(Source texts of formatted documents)
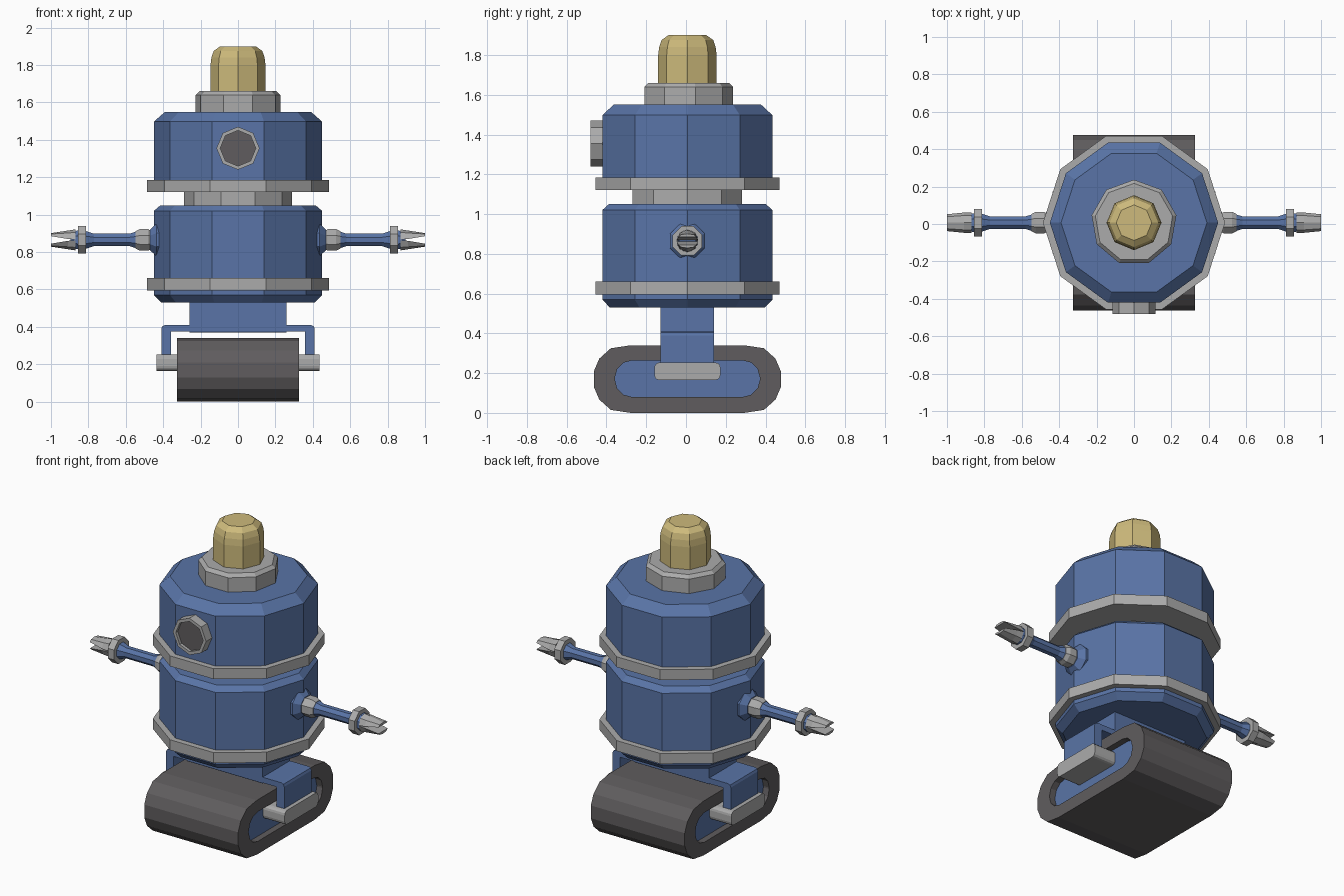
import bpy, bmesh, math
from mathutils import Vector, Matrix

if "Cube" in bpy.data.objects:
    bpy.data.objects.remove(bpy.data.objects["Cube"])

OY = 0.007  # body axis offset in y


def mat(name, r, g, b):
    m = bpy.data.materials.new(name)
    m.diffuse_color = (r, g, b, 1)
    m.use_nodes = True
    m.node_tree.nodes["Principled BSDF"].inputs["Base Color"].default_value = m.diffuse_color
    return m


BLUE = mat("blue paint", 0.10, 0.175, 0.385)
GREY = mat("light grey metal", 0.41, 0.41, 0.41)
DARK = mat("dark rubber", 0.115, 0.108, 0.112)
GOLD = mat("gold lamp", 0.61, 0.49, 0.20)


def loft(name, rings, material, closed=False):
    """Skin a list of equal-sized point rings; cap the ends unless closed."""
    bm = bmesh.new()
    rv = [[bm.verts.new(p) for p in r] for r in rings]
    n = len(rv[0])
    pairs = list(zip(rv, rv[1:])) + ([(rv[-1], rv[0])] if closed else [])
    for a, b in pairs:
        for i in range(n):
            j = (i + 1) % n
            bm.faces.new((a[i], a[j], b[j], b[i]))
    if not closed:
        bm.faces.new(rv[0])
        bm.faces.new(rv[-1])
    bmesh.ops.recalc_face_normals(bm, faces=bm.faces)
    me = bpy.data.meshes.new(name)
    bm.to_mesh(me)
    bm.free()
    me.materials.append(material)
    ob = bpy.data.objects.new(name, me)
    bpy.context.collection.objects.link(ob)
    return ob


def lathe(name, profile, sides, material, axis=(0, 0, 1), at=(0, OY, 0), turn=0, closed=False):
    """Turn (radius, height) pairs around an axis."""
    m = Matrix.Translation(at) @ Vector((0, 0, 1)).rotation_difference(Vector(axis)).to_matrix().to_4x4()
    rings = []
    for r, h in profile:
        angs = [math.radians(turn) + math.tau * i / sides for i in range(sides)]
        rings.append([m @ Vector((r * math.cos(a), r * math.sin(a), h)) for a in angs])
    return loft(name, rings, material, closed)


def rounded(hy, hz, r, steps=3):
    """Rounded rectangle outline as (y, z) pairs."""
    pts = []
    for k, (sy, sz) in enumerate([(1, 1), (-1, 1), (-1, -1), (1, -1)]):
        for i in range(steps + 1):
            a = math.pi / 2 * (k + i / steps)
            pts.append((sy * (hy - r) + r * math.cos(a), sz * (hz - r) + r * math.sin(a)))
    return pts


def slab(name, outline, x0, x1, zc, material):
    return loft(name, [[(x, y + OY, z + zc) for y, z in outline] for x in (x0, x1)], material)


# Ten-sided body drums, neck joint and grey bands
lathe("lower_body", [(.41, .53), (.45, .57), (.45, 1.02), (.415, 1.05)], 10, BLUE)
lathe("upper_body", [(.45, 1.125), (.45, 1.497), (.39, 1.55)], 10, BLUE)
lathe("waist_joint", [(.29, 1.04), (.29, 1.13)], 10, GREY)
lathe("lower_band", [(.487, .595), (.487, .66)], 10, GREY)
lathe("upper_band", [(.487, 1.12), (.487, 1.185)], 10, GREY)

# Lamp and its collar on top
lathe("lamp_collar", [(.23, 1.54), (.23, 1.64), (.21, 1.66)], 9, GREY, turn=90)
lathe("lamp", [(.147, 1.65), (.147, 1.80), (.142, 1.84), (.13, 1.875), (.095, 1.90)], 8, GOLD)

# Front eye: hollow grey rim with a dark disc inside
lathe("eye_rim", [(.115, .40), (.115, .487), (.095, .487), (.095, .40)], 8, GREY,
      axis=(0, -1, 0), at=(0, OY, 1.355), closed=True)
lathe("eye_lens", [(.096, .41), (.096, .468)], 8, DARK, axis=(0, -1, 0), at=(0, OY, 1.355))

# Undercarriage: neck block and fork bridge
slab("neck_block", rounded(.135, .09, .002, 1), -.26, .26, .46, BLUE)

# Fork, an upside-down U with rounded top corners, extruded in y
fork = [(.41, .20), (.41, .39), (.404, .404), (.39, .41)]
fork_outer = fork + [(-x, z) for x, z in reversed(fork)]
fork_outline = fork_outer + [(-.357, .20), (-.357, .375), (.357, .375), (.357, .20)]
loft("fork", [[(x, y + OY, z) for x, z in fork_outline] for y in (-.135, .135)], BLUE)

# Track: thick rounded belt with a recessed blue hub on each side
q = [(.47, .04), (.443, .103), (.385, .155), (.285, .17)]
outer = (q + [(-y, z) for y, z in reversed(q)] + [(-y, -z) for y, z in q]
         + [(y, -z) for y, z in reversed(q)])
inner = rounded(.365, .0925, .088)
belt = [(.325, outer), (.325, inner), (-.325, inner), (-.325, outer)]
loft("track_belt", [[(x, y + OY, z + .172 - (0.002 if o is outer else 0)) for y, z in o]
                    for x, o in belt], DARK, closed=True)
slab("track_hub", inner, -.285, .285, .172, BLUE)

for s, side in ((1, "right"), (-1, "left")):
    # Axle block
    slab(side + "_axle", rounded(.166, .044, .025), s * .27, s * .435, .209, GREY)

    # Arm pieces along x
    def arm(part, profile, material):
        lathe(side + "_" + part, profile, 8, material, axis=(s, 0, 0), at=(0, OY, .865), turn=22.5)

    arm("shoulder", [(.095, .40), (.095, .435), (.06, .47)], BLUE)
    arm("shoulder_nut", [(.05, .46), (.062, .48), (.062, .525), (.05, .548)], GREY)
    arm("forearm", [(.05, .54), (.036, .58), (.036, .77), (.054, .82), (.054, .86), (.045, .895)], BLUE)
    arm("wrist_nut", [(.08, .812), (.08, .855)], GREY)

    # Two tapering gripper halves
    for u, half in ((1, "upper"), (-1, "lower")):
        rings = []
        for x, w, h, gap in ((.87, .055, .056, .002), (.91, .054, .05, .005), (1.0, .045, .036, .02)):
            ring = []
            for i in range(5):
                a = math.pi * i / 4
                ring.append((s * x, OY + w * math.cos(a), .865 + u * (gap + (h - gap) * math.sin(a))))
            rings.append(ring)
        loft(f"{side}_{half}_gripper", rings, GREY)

> _YOUR INSTRUCTIONS_:
Go through the records above and copy every line with the word "slab".

> _PROBLEM SOLUTION_:
def slab(name, outline, x0, x1, zc, material):
slab("neck_block", rounded(.135, .09, .002, 1), -.26, .26, .46, BLUE)
slab("track_hub", inner, -.285, .285, .172, BLUE)
    slab(side + "_axle", rounded(.166, .044, .025), s * .27, s * .435, .209, GREY)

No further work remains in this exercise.